Water is essential for life. In the desert, this need is magnified. The cholla cactus skeleton and wavelike elements are indicators of the dichotomy between the presence and absence of water. The abundance of water is signified by the wavelike shapes and the colors blue and green. The lack of water is represented in the cholla cactus skeleton hole pattern.
Keep Scottsdale Beautiful and Scottsdale Public Art collaborated on this beautification project at the northern intersection of Frank Lloyd Wright Boulevard and Greenway-Hayden Loop (north Hayden Road). The goal was to turn a destitute-looking area of Scottsdale into a point of pride for our community.
The project paired public artists Kelly O’Brien and Patrick Renner of Houston’s Flying Carpet Creative Studio with a local team of university students: Jessica Arnold (interior design, Northern Arizona University School of Art), Rigoberto Berber-Arias, and Alan Estrada Sanchez (both Arizona State University School of Architecture).
Flying Carpet Creative Studio produced five earth-cast concrete monolith sculptures for the site. They collaborated with the student team to create artistic metal elements on the bridge, sandblasted elements on the sidewalk path, and hand-cast pavers. The additional design elements, located in adjacent areas to the monoliths, intertwine with the theme, material, shapes, and colors of the art, creating a cohesive look for the intersection.

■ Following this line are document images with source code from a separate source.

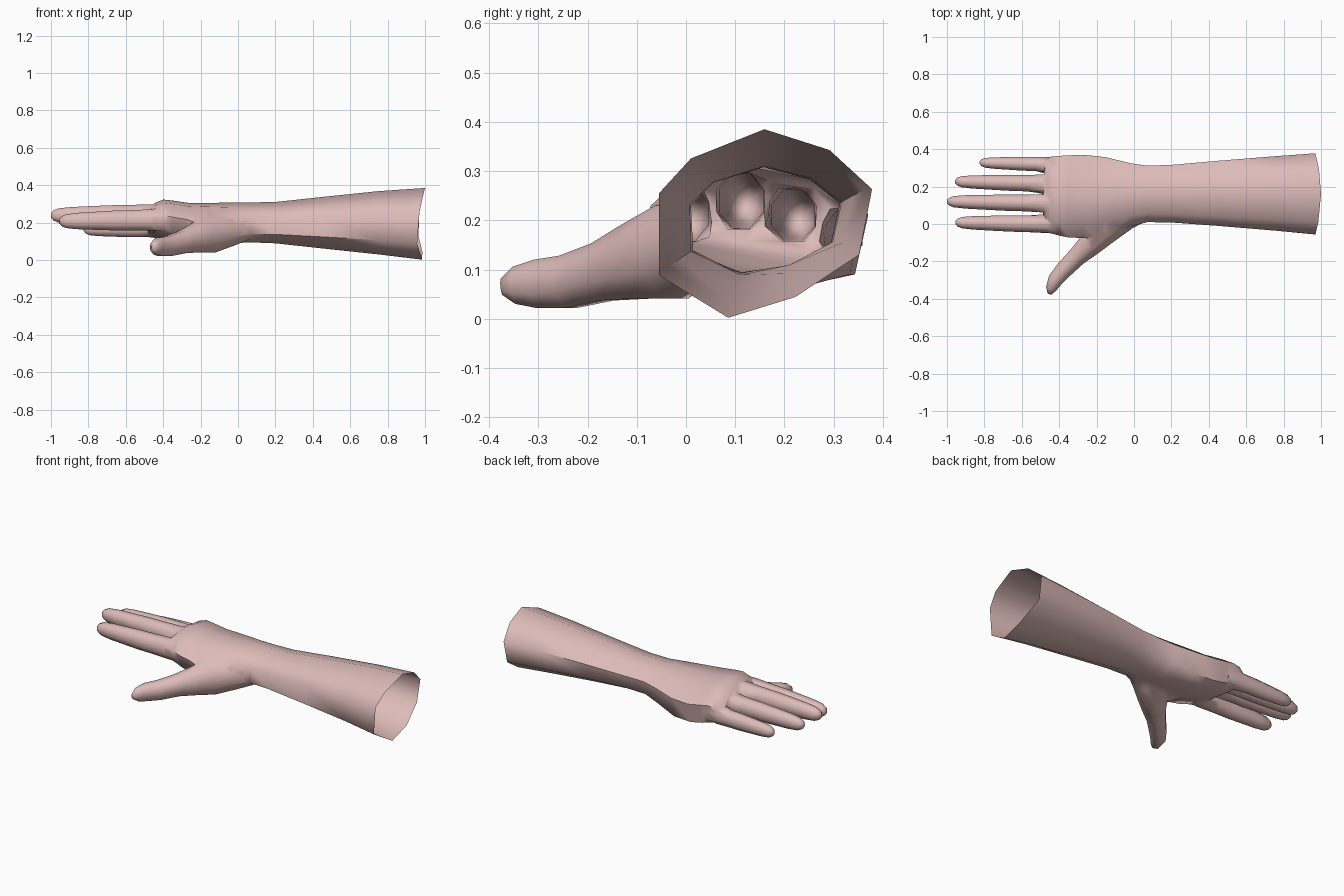
import bpy, bmesh, math
from mathutils import Vector

if "Cube" in bpy.data.objects:
    bpy.data.objects.remove(bpy.data.objects["Cube"])

skin = bpy.data.materials.new("skin_pink")
skin.diffuse_color = (0.72, 0.50, 0.485, 1)
skin.use_nodes = True
skin.node_tree.nodes["Principled BSDF"].inputs["Base Color"].default_value = skin.diffuse_color


def loft(name, rings):
    """Closed tube through rings of equal point count."""
    bm = bmesh.new()
    loops = [[bm.verts.new(p) for p in ring] for ring in rings]
    n = len(loops[0])
    for a, b in zip(loops, loops[1:]):
        for i in range(n):
            j = (i + 1) % n
            bm.faces.new((a[i], a[j], b[j], b[i]))
    bm.faces.new(loops[0])
    bm.faces.new(loops[-1])
    bmesh.ops.recalc_face_normals(bm, faces=bm.faces)
    me = bpy.data.meshes.new(name)
    bm.to_mesh(me)
    bm.free()
    me.materials.append(skin)
    ob = bpy.data.objects.new(name, me)
    bpy.context.collection.objects.link(ob)
    return ob


def digit(name, path, sides=8):
    """Path entries: x, y, z, half width, half height."""
    pts = [Vector(p[:3]) for p in path]
    rings = []
    for i, p in enumerate(path):
        d = pts[min(i + 1, len(pts) - 1)] - pts[max(i - 1, 0)]
        side = Vector((-d.y, d.x, 0)).normalized()
        up = side.cross(d).normalized()
        rings.append([pts[i] + side * p[3] * math.cos(t) + up * p[4] * math.sin(t)
                      for t in (2 * math.pi * (k + 0.5) / sides for k in range(sides))])
    return loft(name, rings)


# forearm, wrist and palm as one sleeve; section blends from arm to palm
ARM = [(-.70, .69), (-.01, 1), (.6, .78), (1, .365), (.88, -.33),
       (.28, -.78), (-.35, -1), (-1, -.55), (-1, .32)]
PALM = [(-.65, .85), (-.05, 1), (.55, .8), (1, .2), (.88, -.8),
        (.5, -.95), (-.2, -.72), (-.85, -.5), (-1, .25)]
# x, y min, y max, z min, z max, palm blend
STATIONS = [
    (1.0, -.055, .378, .002, .385, 0),
    (.75, -.035, .362, .030, .368, 0),
    (.45, -.010, .338, .062, .337, 0),
    (.20, .008, .316, .086, .310, .1),
    (.07, .010, .312, .088, .308, .2),
    (-.02, -.012, .325, .074, .308, .5),
    (-.15, -.048, .357, .060, .305, .9),
    (-.27, -.075, .370, .066, .306, 1),
    (-.35, -.072, .367, .082, .318, 1),
    (-.40, -.062, .364, .098, .323, 1),
    (-.445, -.050, .360, .112, .305, 1),
    (-.47, -.035, .345, .135, .280, 1),
]
rings = []
for k, (x, y0, y1, z0, z1, f) in enumerate(STATIONS):
    ring = []
    for a, p in zip(ARM, PALM):
        u, v = a[0] + (p[0] - a[0]) * f, a[1] + (p[1] - a[1]) * f
        # the cuff edge curves back at the sides
        dx = -.03 * u * u - (.012 if v < 0 else 0) if k == 0 else 0
        ring.append((x + dx, (y0 + y1) / 2 + u * (y1 - y0) / 2,
                     (z0 + z1) / 2 + v * (z1 - z0) / 2))
    rings.append(ring)
hand = loft("hand_and_forearm", rings)


# fingers: tip x, base y, tip y, base z, tip z, base half width, base half height
def finger(name, tip, yb, yt, zb, zt, w, h):
    start = -.37
    path = []
    for t, s in ((0, .95), (.16, 1.0), (.34, .94), (.50, .92), (.68, .84),
                 (.84, .76), (.94, .64), (.98, .45), (1, .18)):
        path.append((start + (tip - start) * t, yb + (yt - yb) * t,
                     zb + (zt - zb) * t, w * s, h * s))
    return digit(name, path)


parts = [
    finger("index_finger", -.955, -.003, .008, .215, .207, .051, .062),
    finger("middle_finger", -1.0, .108, .120, .240, .238, .051, .063),
    finger("ring_finger", -.957, .213, .227, .212, .208, .050, .060),
    finger("little_finger", -.825, .316, .328, .172, .165, .043, .054),
    digit("thumb", [
        (.06, .07, .17, .05, .06), (-.04, .025, .155, .062, .085),
        (-.15, -.03, .135, .083, .103), (-.23, -.105, .115, .070, .082),
        (-.30, -.17, .095, .055, .064), (-.37, -.24, .075, .050, .058),
        (-.42, -.298, .071, .044, .053), (-.443, -.345, .068, .031, .041),
        (-.451, -.374, .065, .012, .018)]),
]

# weld digits to the palm
for part in parts:
    mod = hand.modifiers.new(part.name, 'BOOLEAN')
    mod.operation, mod.solver, mod.object = 'UNION', 'EXACT', part
bpy.context.view_layer.update()
graph = bpy.context.evaluated_depsgraph_get()
welded = bpy.data.meshes.new_from_object(hand.evaluated_get(graph))
hand.modifiers.clear()
hand.data = welded
for part in parts:
    bpy.data.objects.remove(part)

# open the cuff, then soften the creases where digits meet the palm
bm = bmesh.new()
bm.from_mesh(welded)
cap = [f for f in bm.faces if all(v.co.x > .94 for v in f.verts)]
bmesh.ops.delete(bm, geom=cap, context='FACES')
bmesh.ops.remove_doubles(bm, verts=bm.verts, dist=.003)
bmesh.ops.triangulate(bm, faces=[f for f in bm.faces if len(f.verts) > 4])
crease = {v for e in bm.edges if e.calc_face_angle_signed(0) < -.35 for v in e.verts}
for _ in range(2):
    bmesh.ops.smooth_vert(bm, verts=list(crease), factor=.4,
                          use_axis_x=True, use_axis_y=True, use_axis_z=True)
for f in bm.faces:
    f.material_index = 0
bm.to_mesh(welded)
bm.free()
welded.materials.clear()
welded.materials.append(skin)

bpy.context.view_layer.objects.active = hand
hand.select_set(True)
bpy.ops.object.shade_smooth_by_angle(angle=math.radians(60))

Part of the collaboration with the student team also included Cholla Canal Water Resources Mural by Kyllan Maney on the Water Facilities building. Maney states: “The artwork invokes an interest in the natural elements of the place by taking a record of the desert terrain and re-presenting it more dramatically in the landscape. This mural component acknowledges the relationship between this landscape and the man-made elements pushing on it: the Arizona Canal System, Scottsdale Water Resources, WM Phoenix Open, and the adjacent TPC Scottsdale golf course, all of which have a long history in Scottsdale.”
Partners: U.S. Bureau of Reclamation, Central Arizona Project, and the City of Scottsdale
Donors: Pancho Concrete Pumping, Rock Solid Concrete, Salt River Materials Group, Scottsdale Concrete, Strategic Materials, and Waste Management